→ Exercise goal: Write out each line below precisely, passing over the pictures.
*** Source records Section Begins ***
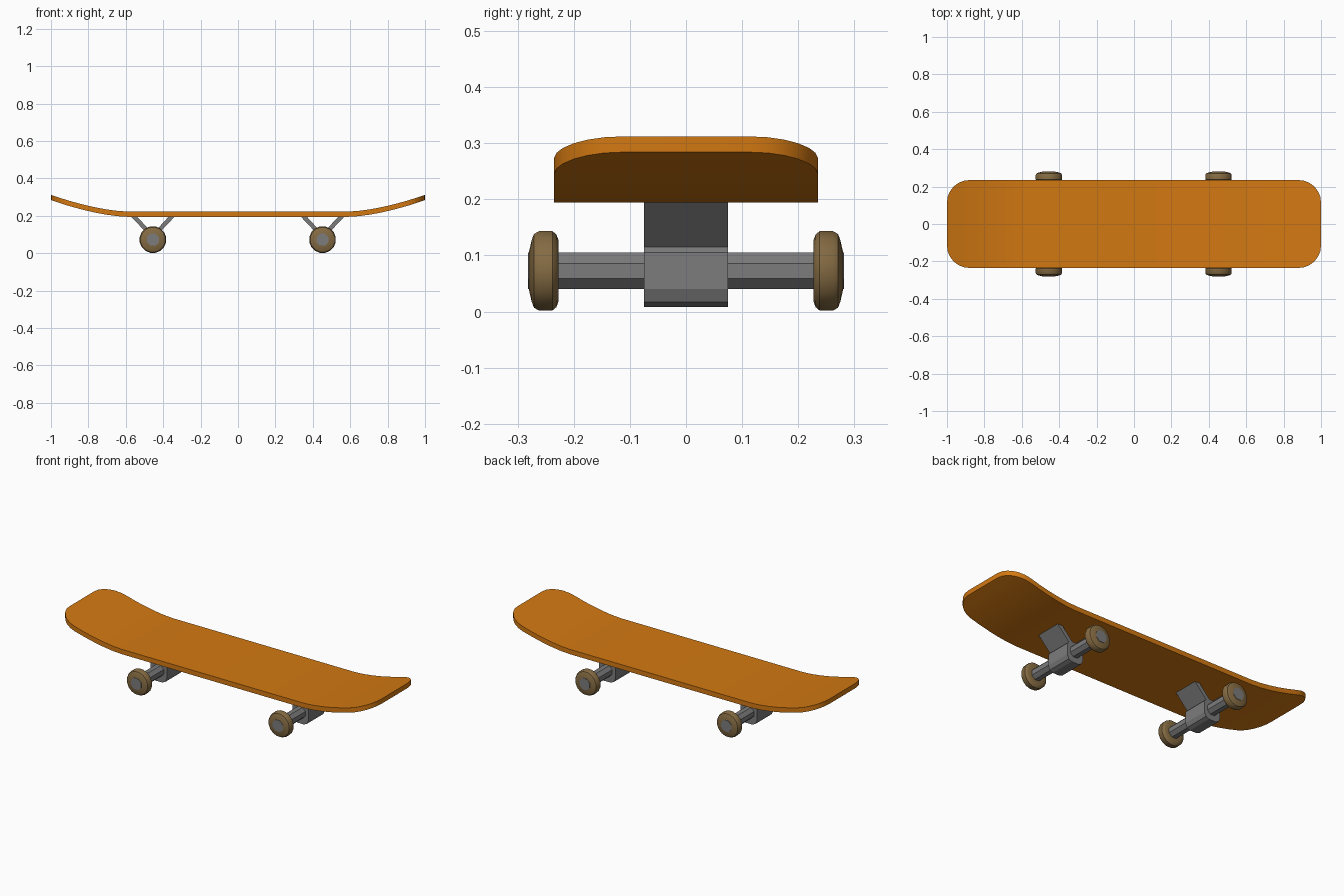
import bpy, bmesh, math

if "Cube" in bpy.data.objects:
    bpy.data.objects.remove(bpy.data.objects["Cube"])


def material(name, color):
    m = bpy.data.materials.new(name)
    m.diffuse_color = (*color, 1)
    m.use_nodes = True
    m.node_tree.nodes["Principled BSDF"].inputs["Base Color"].default_value = m.diffuse_color
    return m


ORANGE = material("deck_orange", (0.65, 0.19, 0.006))
TAN = material("wheel_tan", (0.23, 0.145, 0.055))
GREY = material("metal_grey", (0.2, 0.2, 0.2))


def finish(name, bm, mat=None, smooth=None):
    bmesh.ops.recalc_face_normals(bm, faces=bm.faces)
    mesh = bpy.data.meshes.new(name)
    bm.to_mesh(mesh)
    bm.free()
    ob = bpy.data.objects.new(name, mesh)
    bpy.context.collection.objects.link(ob)
    if mat:
        mesh.materials.append(mat)
    if smooth:
        bpy.ops.object.select_all(action='DESELECT')
        ob.select_set(True)
        bpy.context.view_layer.objects.active = ob
        bpy.ops.object.shade_smooth_by_angle(angle=math.radians(smooth))
    return ob


def prism(name, profile, half, mat):
    """Extrude an x-z profile along y."""
    bm = bmesh.new()
    a, b = ([bm.verts.new((x, y, z)) for x, z in profile] for y in (-half, half))
    n = len(profile)
    bm.faces.new(a)
    bm.faces.new(b)
    for i in range(n):
        bm.faces.new((a[i], a[(i + 1) % n], b[(i + 1) % n], b[i]))
    return finish(name, bm, mat)


def lathe(name, profile, sides, cx, cz, mat, smooth=None):
    """Revolve closed (y, radius) profile about an axis along y."""
    bm = bmesh.new()
    rings = []
    for y, r in profile:
        rings.append([bm.verts.new((cx + r * math.cos((i + .5) * math.tau / sides), y,
                                    cz + r * math.sin((i + .5) * math.tau / sides)))
                      for i in range(sides)])
    for p, q in zip(rings, rings[1:]):
        for i in range(sides):
            j = (i + 1) % sides
            bm.faces.new((p[i], p[j], q[j], q[i]))
    bm.faces.new(rings[0])
    bm.faces.new(rings[-1])
    return finish(name, bm, mat, smooth)


# Deck: stations along x with rounded corners and upturned ends
half = [(0.58, 0.235)] + [(0.58 + 0.06 * i, 0.235) for i in range(1, 5)]
half += [(0.88 + 0.12 * math.sin(a), 0.115 + 0.12 * math.cos(a))
         for a in (math.radians(15 * k) for k in range(7))]
stations = [(-x, w) for x, w in reversed(half)] + half
bm = bmesh.new()
rings = []
for x, w in stations:
    lift = 0.09 * (max(abs(x) - 0.58, 0) / 0.42) ** 1.65
    rings.append([bm.verts.new((x, y, z + lift)) for y, z in
                  ((-w, 0.194), (w, 0.194), (w, 0.222), (-w, 0.222))])
for p, q in zip(rings, rings[1:]):
    for i in range(4):
        j = (i + 1) % 4
        bm.faces.new((p[i], p[j], q[j], q[i]))
bm.faces.new(rings[0])
bm.faces.new(rings[-1])
finish("deck", bm, ORANGE, 30)

# Trucks and wheels
CZ = 0.0725
HUB = [(-.022, .008), (.022, .008), (.042, .017), (.052, .04), (.052, .105),
       (.03, .125), (-.03, .125), (-.052, .105), (-.052, .04), (-.042, .017)]
ARM = [(.031, .105), (.117, .196), (.085, .196), (.015, .12)]
WHEEL = [(.227, .03), (.227, .055), (.231, .066), (.238, .072), (.262, .072),
         (.271, .067), (.275, .056), (.28, .034)]
for end, cx in (("rear", -0.455), ("front", 0.452)):
    prism(end + "_truck_hub", [(cx + x, z) for x, z in HUB], 0.075, GREY)
    for side, s in (("inner", -1), ("outer", 1)):
        prism(f"{end}_truck_{side}_arm", [(cx + s * x, z) for x, z in ARM], 0.075, GREY)
    lathe(end + "_axle", [(-.282, .035), (.282, .035)], 8, cx, CZ, GREY)
    for side, s in (("left", -1), ("right", 1)):
        lathe(f"{end}_{side}_wheel", [(s * y, r) for y, r in WHEEL], 16, cx, CZ, TAN, 30)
*** Source records Section Ends ***
→ Finished exercise:
import bpy, bmesh, math

if "Cube" in bpy.data.objects:
    bpy.data.objects.remove(bpy.data.objects["Cube"])


def material(name, color):
    m = bpy.data.materials.new(name)
    m.diffuse_color = (*color, 1)
    m.use_nodes = True
    m.node_tree.nodes["Principled BSDF"].inputs["Base Color"].default_value = m.diffuse_color
    return m


ORANGE = material("deck_orange", (0.65, 0.19, 0.006))
TAN = material("wheel_tan", (0.23, 0.145, 0.055))
GREY = material("metal_grey", (0.2, 0.2, 0.2))


def finish(name, bm, mat=None, smooth=None):
    bmesh.ops.recalc_face_normals(bm, faces=bm.faces)
    mesh = bpy.data.meshes.new(name)
    bm.to_mesh(mesh)
    bm.free()
    ob = bpy.data.objects.new(name, mesh)
    bpy.context.collection.objects.link(ob)
    if mat:
        mesh.materials.append(mat)
    if smooth:
        bpy.ops.object.select_all(action='DESELECT')
        ob.select_set(True)
        bpy.context.view_layer.objects.active = ob
        bpy.ops.object.shade_smooth_by_angle(angle=math.radians(smooth))
    return ob


def prism(name, profile, half, mat):
    """Extrude an x-z profile along y."""
    bm = bmesh.new()
    a, b = ([bm.verts.new((x, y, z)) for x, z in profile] for y in (-half, half))
    n = len(profile)
    bm.faces.new(a)
    bm.faces.new(b)
    for i in range(n):
        bm.faces.new((a[i], a[(i + 1) % n], b[(i + 1) % n], b[i]))
    return finish(name, bm, mat)


def lathe(name, profile, sides, cx, cz, mat, smooth=None):
    """Revolve closed (y, radius) profile about an axis along y."""
    bm = bmesh.new()
    rings = []
    for y, r in profile:
        rings.append([bm.verts.new((cx + r * math.cos((i + .5) * math.tau / sides), y,
                                    cz + r * math.sin((i + .5) * math.tau / sides)))
                      for i in range(sides)])
    for p, q in zip(rings, rings[1:]):
        for i in range(sides):
            j = (i + 1) % sides
            bm.faces.new((p[i], p[j], q[j], q[i]))
    bm.faces.new(rings[0])
    bm.faces.new(rings[-1])
    return finish(name, bm, mat, smooth)


# Deck: stations along x with rounded corners and upturned ends
half = [(0.58, 0.235)] + [(0.58 + 0.06 * i, 0.235) for i in range(1, 5)]
half += [(0.88 + 0.12 * math.sin(a), 0.115 + 0.12 * math.cos(a))
         for a in (math.radians(15 * k) for k in range(7))]
stations = [(-x, w) for x, w in reversed(half)] + half
bm = bmesh.new()
rings = []
for x, w in stations:
    lift = 0.09 * (max(abs(x) - 0.58, 0) / 0.42) ** 1.65
    rings.append([bm.verts.new((x, y, z + lift)) for y, z in
                  ((-w, 0.194), (w, 0.194), (w, 0.222), (-w, 0.222))])
for p, q in zip(rings, rings[1:]):
    for i in range(4):
        j = (i + 1) % 4
        bm.faces.new((p[i], p[j], q[j], q[i]))
bm.faces.new(rings[0])
bm.faces.new(rings[-1])
finish("deck", bm, ORANGE, 30)

# Trucks and wheels
CZ = 0.0725
HUB = [(-.022, .008), (.022, .008), (.042, .017), (.052, .04), (.052, .105),
       (.03, .125), (-.03, .125), (-.052, .105), (-.052, .04), (-.042, .017)]
ARM = [(.031, .105), (.117, .196), (.085, .196), (.015, .12)]
WHEEL = [(.227, .03), (.227, .055), (.231, .066), (.238, .072), (.262, .072),
         (.271, .067), (.275, .056), (.28, .034)]
for end, cx in (("rear", -0.455), ("front", 0.452)):
    prism(end + "_truck_hub", [(cx + x, z) for x, z in HUB], 0.075, GREY)
    for side, s in (("inner", -1), ("outer", 1)):
        prism(f"{end}_truck_{side}_arm", [(cx + s * x, z) for x, z in ARM], 0.075, GREY)
    lathe(end + "_axle", [(-.282, .035), (.282, .035)], 8, cx, CZ, GREY)
    for side, s in (("left", -1), ("right", 1)):
        lathe(f"{end}_{side}_wheel", [(s * y, r) for y, r in WHEEL], 16, cx, CZ, TAN, 30)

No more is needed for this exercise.